#### What you have to do:
Keep only the lines from the start of the data through the line containing "a quad open", and output them exactly.

[Saved entries]

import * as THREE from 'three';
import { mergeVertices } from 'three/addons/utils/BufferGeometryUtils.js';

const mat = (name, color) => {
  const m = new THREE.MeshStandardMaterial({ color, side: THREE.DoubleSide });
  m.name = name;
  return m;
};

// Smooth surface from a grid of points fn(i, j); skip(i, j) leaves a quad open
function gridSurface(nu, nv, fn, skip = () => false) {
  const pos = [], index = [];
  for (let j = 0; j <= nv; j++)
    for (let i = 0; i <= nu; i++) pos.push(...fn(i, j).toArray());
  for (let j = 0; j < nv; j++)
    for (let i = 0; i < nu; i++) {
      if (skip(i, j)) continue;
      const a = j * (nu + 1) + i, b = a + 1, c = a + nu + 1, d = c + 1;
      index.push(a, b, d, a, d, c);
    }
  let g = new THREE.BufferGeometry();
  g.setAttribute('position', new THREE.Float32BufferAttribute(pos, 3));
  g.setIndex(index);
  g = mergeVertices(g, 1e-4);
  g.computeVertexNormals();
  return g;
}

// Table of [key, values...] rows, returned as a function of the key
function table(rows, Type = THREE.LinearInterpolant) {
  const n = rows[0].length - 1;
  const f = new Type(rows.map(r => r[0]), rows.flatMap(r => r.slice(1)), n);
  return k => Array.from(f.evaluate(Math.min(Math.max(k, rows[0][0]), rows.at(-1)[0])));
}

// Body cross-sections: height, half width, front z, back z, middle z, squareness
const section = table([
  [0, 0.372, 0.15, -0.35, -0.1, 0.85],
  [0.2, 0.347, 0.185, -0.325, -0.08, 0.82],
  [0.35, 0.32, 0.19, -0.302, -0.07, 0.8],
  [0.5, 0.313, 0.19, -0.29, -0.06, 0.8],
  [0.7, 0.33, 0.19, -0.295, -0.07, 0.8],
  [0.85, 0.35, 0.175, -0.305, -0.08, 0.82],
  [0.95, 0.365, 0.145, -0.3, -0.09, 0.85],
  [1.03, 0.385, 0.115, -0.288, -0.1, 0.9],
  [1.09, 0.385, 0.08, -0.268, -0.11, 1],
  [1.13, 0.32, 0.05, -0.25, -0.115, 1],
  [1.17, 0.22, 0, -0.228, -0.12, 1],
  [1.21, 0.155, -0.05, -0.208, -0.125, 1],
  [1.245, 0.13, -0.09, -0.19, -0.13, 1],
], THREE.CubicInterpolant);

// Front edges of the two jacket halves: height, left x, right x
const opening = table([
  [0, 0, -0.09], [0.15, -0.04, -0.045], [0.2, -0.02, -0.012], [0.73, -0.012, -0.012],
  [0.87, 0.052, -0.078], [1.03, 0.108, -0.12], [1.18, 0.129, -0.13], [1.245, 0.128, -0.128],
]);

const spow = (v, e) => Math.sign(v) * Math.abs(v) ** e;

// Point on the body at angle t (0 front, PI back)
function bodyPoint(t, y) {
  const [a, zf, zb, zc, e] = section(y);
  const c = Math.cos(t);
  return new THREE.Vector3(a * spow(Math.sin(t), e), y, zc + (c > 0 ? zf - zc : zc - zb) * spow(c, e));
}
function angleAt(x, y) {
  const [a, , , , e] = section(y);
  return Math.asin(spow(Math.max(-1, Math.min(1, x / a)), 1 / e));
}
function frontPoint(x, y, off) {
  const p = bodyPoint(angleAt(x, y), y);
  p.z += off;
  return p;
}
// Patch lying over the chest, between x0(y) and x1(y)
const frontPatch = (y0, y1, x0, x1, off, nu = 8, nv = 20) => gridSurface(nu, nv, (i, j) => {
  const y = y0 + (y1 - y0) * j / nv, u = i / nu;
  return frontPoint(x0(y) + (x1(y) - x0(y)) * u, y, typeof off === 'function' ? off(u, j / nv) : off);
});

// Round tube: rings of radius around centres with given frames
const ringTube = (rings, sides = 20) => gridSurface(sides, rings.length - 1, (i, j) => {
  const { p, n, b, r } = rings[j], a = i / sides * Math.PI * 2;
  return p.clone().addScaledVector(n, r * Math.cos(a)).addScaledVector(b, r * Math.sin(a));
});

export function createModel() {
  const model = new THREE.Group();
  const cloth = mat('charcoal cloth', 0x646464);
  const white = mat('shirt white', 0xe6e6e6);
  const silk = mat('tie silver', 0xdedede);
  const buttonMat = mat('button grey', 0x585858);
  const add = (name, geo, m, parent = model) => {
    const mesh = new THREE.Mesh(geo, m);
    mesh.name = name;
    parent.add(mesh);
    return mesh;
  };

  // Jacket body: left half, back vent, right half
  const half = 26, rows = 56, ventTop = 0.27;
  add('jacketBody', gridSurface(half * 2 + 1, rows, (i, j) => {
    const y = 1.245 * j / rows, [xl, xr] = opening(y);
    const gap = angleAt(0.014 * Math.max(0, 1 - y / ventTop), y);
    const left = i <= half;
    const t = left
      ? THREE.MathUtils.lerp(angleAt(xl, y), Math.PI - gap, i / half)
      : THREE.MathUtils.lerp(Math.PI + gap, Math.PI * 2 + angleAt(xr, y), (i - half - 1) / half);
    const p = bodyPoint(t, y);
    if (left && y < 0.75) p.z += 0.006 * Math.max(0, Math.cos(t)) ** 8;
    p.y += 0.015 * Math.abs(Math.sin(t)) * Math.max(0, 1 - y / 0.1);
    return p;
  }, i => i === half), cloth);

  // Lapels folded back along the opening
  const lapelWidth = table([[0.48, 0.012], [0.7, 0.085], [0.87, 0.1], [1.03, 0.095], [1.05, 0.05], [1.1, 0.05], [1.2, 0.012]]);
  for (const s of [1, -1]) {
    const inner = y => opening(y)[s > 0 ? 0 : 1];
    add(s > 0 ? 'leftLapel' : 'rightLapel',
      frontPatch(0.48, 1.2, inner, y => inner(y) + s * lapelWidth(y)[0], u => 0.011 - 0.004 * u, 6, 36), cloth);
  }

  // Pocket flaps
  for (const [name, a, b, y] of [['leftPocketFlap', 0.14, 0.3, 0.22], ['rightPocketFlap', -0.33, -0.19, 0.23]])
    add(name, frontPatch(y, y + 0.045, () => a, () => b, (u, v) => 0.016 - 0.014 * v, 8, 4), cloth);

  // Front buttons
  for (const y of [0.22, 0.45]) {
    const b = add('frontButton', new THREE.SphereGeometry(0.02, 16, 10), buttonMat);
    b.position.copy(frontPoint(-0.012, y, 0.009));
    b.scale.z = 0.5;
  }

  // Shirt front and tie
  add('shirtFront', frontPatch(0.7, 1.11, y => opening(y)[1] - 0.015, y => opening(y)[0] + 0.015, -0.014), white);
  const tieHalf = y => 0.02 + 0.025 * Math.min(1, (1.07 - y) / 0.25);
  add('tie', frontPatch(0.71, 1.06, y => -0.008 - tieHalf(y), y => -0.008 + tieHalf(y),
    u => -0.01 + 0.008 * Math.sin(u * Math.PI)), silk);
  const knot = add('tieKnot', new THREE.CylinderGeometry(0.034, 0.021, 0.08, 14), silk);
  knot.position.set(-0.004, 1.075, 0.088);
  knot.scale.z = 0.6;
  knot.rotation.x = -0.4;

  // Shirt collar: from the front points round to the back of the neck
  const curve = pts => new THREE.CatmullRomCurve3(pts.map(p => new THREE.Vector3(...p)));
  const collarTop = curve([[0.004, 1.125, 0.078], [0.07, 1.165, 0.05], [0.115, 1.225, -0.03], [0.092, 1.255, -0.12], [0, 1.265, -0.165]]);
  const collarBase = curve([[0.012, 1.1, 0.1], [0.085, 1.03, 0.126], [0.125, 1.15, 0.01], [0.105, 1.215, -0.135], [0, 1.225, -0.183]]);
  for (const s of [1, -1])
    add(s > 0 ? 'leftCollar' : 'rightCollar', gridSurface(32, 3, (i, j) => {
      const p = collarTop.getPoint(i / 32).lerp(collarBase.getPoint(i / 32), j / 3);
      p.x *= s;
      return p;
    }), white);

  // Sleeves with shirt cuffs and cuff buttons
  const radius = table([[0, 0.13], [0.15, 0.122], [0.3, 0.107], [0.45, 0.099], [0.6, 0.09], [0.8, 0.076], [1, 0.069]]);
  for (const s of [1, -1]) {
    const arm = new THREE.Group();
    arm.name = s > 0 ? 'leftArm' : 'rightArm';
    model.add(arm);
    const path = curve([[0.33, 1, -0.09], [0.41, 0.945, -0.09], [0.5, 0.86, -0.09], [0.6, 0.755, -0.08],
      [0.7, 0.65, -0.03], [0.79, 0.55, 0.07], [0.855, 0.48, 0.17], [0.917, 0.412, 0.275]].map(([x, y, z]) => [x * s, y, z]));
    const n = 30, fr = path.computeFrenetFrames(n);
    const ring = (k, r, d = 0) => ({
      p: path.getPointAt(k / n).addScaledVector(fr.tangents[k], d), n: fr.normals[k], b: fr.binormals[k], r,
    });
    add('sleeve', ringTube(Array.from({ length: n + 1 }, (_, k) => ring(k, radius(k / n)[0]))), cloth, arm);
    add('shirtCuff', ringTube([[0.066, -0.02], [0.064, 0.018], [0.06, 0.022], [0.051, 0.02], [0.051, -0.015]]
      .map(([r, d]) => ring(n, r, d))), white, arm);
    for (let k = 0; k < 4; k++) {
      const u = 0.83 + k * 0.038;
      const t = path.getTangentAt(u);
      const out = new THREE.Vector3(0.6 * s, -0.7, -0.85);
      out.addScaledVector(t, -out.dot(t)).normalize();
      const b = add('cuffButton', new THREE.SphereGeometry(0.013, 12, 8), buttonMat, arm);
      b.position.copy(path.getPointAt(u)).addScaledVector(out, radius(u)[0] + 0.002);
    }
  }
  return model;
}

#### Written reply:
import * as THREE from 'three';
import { mergeVertices } from 'three/addons/utils/BufferGeometryUtils.js';

const mat = (name, color) => {
  const m = new THREE.MeshStandardMaterial({ color, side: THREE.DoubleSide });
  m.name = name;
  return m;
};

// Smooth surface from a grid of points fn(i, j); skip(i, j) leaves a quad open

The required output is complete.